**Data**.
-*-

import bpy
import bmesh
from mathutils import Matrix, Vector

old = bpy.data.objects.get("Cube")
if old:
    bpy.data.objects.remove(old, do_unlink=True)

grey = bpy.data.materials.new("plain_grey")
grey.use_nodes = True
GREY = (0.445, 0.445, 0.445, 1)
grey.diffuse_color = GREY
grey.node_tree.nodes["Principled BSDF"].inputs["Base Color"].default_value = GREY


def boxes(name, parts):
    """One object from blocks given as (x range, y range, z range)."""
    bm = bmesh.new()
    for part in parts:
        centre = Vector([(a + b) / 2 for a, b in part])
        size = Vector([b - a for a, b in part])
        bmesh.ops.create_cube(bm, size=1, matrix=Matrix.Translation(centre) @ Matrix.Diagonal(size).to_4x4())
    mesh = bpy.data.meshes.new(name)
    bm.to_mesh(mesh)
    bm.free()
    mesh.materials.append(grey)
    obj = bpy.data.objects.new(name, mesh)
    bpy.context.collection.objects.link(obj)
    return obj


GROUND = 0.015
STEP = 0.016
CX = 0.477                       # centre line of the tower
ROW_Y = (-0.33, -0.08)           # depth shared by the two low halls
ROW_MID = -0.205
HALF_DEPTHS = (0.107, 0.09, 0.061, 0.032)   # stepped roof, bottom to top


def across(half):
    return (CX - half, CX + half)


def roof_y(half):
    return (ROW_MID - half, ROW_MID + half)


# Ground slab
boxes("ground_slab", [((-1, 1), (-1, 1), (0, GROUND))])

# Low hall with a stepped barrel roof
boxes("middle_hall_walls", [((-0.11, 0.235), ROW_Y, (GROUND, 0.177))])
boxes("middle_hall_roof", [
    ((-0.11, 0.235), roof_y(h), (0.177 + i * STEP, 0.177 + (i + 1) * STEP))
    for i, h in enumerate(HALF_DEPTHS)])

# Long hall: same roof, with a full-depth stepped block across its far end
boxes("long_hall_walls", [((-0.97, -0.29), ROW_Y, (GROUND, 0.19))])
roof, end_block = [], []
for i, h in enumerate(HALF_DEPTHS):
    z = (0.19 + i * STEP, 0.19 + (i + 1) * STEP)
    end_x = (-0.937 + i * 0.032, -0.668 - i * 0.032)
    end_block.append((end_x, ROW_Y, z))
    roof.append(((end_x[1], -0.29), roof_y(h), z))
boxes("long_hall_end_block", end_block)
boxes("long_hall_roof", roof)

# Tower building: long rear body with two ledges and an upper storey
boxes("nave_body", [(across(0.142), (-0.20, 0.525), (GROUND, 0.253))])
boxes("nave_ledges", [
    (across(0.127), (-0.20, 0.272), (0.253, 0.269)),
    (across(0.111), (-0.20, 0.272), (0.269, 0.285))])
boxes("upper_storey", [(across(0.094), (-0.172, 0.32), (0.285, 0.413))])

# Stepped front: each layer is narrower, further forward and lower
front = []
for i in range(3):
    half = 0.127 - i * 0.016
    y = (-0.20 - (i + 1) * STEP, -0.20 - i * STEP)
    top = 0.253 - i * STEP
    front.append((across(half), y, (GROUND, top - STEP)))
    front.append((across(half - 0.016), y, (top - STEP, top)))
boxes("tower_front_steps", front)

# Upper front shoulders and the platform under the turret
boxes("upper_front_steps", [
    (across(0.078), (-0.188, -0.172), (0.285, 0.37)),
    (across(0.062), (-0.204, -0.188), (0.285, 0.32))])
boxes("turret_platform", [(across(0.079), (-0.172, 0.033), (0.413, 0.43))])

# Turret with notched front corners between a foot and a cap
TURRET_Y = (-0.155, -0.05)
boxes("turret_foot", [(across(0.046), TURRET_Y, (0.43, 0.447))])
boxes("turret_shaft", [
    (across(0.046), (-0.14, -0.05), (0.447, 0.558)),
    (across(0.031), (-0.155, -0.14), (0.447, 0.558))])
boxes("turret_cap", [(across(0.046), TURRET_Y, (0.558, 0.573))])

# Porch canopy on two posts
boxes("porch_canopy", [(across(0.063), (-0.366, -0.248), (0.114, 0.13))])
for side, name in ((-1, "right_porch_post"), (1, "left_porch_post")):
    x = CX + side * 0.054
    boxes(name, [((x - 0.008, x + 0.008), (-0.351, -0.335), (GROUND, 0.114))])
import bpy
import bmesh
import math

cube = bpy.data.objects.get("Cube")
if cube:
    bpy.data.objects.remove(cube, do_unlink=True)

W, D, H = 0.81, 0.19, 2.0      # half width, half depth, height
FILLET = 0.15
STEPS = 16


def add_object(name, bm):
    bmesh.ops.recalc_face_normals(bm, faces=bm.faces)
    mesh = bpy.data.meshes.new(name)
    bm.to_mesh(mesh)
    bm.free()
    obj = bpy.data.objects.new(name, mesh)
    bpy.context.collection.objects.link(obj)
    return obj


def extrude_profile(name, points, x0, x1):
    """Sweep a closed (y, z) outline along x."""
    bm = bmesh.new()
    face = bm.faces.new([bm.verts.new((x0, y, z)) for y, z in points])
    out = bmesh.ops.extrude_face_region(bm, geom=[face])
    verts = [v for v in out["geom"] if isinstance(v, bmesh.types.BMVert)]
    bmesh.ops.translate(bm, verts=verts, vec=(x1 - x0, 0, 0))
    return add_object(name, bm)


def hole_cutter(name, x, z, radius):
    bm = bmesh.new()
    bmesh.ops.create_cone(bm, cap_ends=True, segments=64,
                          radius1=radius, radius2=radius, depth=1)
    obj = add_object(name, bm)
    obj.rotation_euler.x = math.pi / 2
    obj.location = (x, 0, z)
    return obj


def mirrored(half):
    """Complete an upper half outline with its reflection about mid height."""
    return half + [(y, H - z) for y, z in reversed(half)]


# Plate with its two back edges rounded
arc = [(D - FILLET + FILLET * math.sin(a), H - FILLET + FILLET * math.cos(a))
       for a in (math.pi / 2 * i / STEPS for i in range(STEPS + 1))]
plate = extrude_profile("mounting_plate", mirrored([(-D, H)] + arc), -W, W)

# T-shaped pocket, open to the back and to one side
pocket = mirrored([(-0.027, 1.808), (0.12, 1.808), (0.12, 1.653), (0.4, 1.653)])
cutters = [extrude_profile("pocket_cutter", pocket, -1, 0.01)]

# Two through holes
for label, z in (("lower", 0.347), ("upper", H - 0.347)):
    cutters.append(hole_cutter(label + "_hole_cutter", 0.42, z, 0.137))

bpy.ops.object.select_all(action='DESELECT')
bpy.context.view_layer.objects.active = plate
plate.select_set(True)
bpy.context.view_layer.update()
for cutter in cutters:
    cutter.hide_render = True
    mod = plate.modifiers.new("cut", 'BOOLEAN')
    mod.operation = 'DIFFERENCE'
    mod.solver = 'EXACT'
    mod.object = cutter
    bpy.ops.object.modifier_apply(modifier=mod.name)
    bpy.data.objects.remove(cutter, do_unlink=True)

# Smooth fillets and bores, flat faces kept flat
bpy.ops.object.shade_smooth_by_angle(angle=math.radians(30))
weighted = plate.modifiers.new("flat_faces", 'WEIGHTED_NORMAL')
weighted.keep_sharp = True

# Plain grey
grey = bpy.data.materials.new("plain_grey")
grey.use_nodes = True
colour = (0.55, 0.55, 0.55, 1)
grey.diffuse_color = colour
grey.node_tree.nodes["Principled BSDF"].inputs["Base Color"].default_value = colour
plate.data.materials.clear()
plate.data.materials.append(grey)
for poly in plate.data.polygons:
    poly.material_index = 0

-*-

**Directions**.
From the first line to the last, set down every record exactly as written above.

**Your response**.
import bpy
import bmesh
from mathutils import Matrix, Vector

old = bpy.data.objects.get("Cube")
if old:
    bpy.data.objects.remove(old, do_unlink=True)

grey = bpy.data.materials.new("plain_grey")
grey.use_nodes = True
GREY = (0.445, 0.445, 0.445, 1)
grey.diffuse_color = GREY
grey.node_tree.nodes["Principled BSDF"].inputs["Base Color"].default_value = GREY


def boxes(name, parts):
    """One object from blocks given as (x range, y range, z range)."""
    bm = bmesh.new()
    for part in parts:
        centre = Vector([(a + b) / 2 for a, b in part])
        size = Vector([b - a for a, b in part])
        bmesh.ops.create_cube(bm, size=1, matrix=Matrix.Translation(centre) @ Matrix.Diagonal(size).to_4x4())
    mesh = bpy.data.meshes.new(name)
    bm.to_mesh(mesh)
    bm.free()
    mesh.materials.append(grey)
    obj = bpy.data.objects.new(name, mesh)
    bpy.context.collection.objects.link(obj)
    return obj


GROUND = 0.015
STEP = 0.016
CX = 0.477                       # centre line of the tower
ROW_Y = (-0.33, -0.08)           # depth shared by the two low halls
ROW_MID = -0.205
HALF_DEPTHS = (0.107, 0.09, 0.061, 0.032)   # stepped roof, bottom to top


def across(half):
    return (CX - half, CX + half)


def roof_y(half):
    return (ROW_MID - half, ROW_MID + half)


# Ground slab
boxes("ground_slab", [((-1, 1), (-1, 1), (0, GROUND))])

# Low hall with a stepped barrel roof
boxes("middle_hall_walls", [((-0.11, 0.235), ROW_Y, (GROUND, 0.177))])
boxes("middle_hall_roof", [
    ((-0.11, 0.235), roof_y(h), (0.177 + i * STEP, 0.177 + (i + 1) * STEP))
    for i, h in enumerate(HALF_DEPTHS)])

# Long hall: same roof, with a full-depth stepped block across its far end
boxes("long_hall_walls", [((-0.97, -0.29), ROW_Y, (GROUND, 0.19))])
roof, end_block = [], []
for i, h in enumerate(HALF_DEPTHS):
    z = (0.19 + i * STEP, 0.19 + (i + 1) * STEP)
    end_x = (-0.937 + i * 0.032, -0.668 - i * 0.032)
    end_block.append((end_x, ROW_Y, z))
    roof.append(((end_x[1], -0.29), roof_y(h), z))
boxes("long_hall_end_block", end_block)
boxes("long_hall_roof", roof)

# Tower building: long rear body with two ledges and an upper storey
boxes("nave_body", [(across(0.142), (-0.20, 0.525), (GROUND, 0.253))])
boxes("nave_ledges", [
    (across(0.127), (-0.20, 0.272), (0.253, 0.269)),
    (across(0.111), (-0.20, 0.272), (0.269, 0.285))])
boxes("upper_storey", [(across(0.094), (-0.172, 0.32), (0.285, 0.413))])

# Stepped front: each layer is narrower, further forward and lower
front = []
for i in range(3):
    half = 0.127 - i * 0.016
    y = (-0.20 - (i + 1) * STEP, -0.20 - i * STEP)
    top = 0.253 - i * STEP
    front.append((across(half), y, (GROUND, top - STEP)))
    front.append((across(half - 0.016), y, (top - STEP, top)))
boxes("tower_front_steps", front)

# Upper front shoulders and the platform under the turret
boxes("upper_front_steps", [
    (across(0.078), (-0.188, -0.172), (0.285, 0.37)),
    (across(0.062), (-0.204, -0.188), (0.285, 0.32))])
boxes("turret_platform", [(across(0.079), (-0.172, 0.033), (0.413, 0.43))])

# Turret with notched front corners between a foot and a cap
TURRET_Y = (-0.155, -0.05)
boxes("turret_foot", [(across(0.046), TURRET_Y, (0.43, 0.447))])
boxes("turret_shaft", [
    (across(0.046), (-0.14, -0.05), (0.447, 0.558)),
    (across(0.031), (-0.155, -0.14), (0.447, 0.558))])
boxes("turret_cap", [(across(0.046), TURRET_Y, (0.558, 0.573))])

# Porch canopy on two posts
boxes("porch_canopy", [(across(0.063), (-0.366, -0.248), (0.114, 0.13))])
for side, name in ((-1, "right_porch_post"), (1, "left_porch_post")):
    x = CX + side * 0.054
    boxes(name, [((x - 0.008, x + 0.008), (-0.351, -0.335), (GROUND, 0.114))])
import bpy
import bmesh
import math

cube = bpy.data.objects.get("Cube")
if cube:
    bpy.data.objects.remove(cube, do_unlink=True)

W, D, H = 0.81, 0.19, 2.0      # half width, half depth, height
FILLET = 0.15
STEPS = 16


def add_object(name, bm):
    bmesh.ops.recalc_face_normals(bm, faces=bm.faces)
    mesh = bpy.data.meshes.new(name)
    bm.to_mesh(mesh)
    bm.free()
    obj = bpy.data.objects.new(name, mesh)
    bpy.context.collection.objects.link(obj)
    return obj


def extrude_profile(name, points, x0, x1):
    """Sweep a closed (y, z) outline along x."""
    bm = bmesh.new()
    face = bm.faces.new([bm.verts.new((x0, y, z)) for y, z in points])
    out = bmesh.ops.extrude_face_region(bm, geom=[face])
    verts = [v for v in out["geom"] if isinstance(v, bmesh.types.BMVert)]
    bmesh.ops.translate(bm, verts=verts, vec=(x1 - x0, 0, 0))
    return add_object(name, bm)


def hole_cutter(name, x, z, radius):
    bm = bmesh.new()
    bmesh.ops.create_cone(bm, cap_ends=True, segments=64,
                          radius1=radius, radius2=radius, depth=1)
    obj = add_object(name, bm)
    obj.rotation_euler.x = math.pi / 2
    obj.location = (x, 0, z)
    return obj


def mirrored(half):
    """Complete an upper half outline with its reflection about mid height."""
    return half + [(y, H - z) for y, z in reversed(half)]


# Plate with its two back edges rounded
arc = [(D - FILLET + FILLET * math.sin(a), H - FILLET + FILLET * math.cos(a))
       for a in (math.pi / 2 * i / STEPS for i in range(STEPS + 1))]
plate = extrude_profile("mounting_plate", mirrored([(-D, H)] + arc), -W, W)

# T-shaped pocket, open to the back and to one side
pocket = mirrored([(-0.027, 1.808), (0.12, 1.808), (0.12, 1.653), (0.4, 1.653)])
cutters = [extrude_profile("pocket_cutter", pocket, -1, 0.01)]

# Two through holes
for label, z in (("lower", 0.347), ("upper", H - 0.347)):
    cutters.append(hole_cutter(label + "_hole_cutter", 0.42, z, 0.137))

bpy.ops.object.select_all(action='DESELECT')
bpy.context.view_layer.objects.active = plate
plate.select_set(True)
bpy.context.view_layer.update()
for cutter in cutters:
    cutter.hide_render = True
    mod = plate.modifiers.new("cut", 'BOOLEAN')
    mod.operation = 'DIFFERENCE'
    mod.solver = 'EXACT'
    mod.object = cutter
    bpy.ops.object.modifier_apply(modifier=mod.name)
    bpy.data.objects.remove(cutter, do_unlink=True)

# Smooth fillets and bores, flat faces kept flat
bpy.ops.object.shade_smooth_by_angle(angle=math.radians(30))
weighted = plate.modifiers.new("flat_faces", 'WEIGHTED_NORMAL')
weighted.keep_sharp = True

# Plain grey
grey = bpy.data.materials.new("plain_grey")
grey.use_nodes = True
colour = (0.55, 0.55, 0.55, 1)
grey.diffuse_color = colour
grey.node_tree.nodes["Principled BSDF"].inputs["Base Color"].default_value = colour
plate.data.materials.clear()
plate.data.materials.append(grey)
for poly in plate.data.polygons:
    poly.material_index = 0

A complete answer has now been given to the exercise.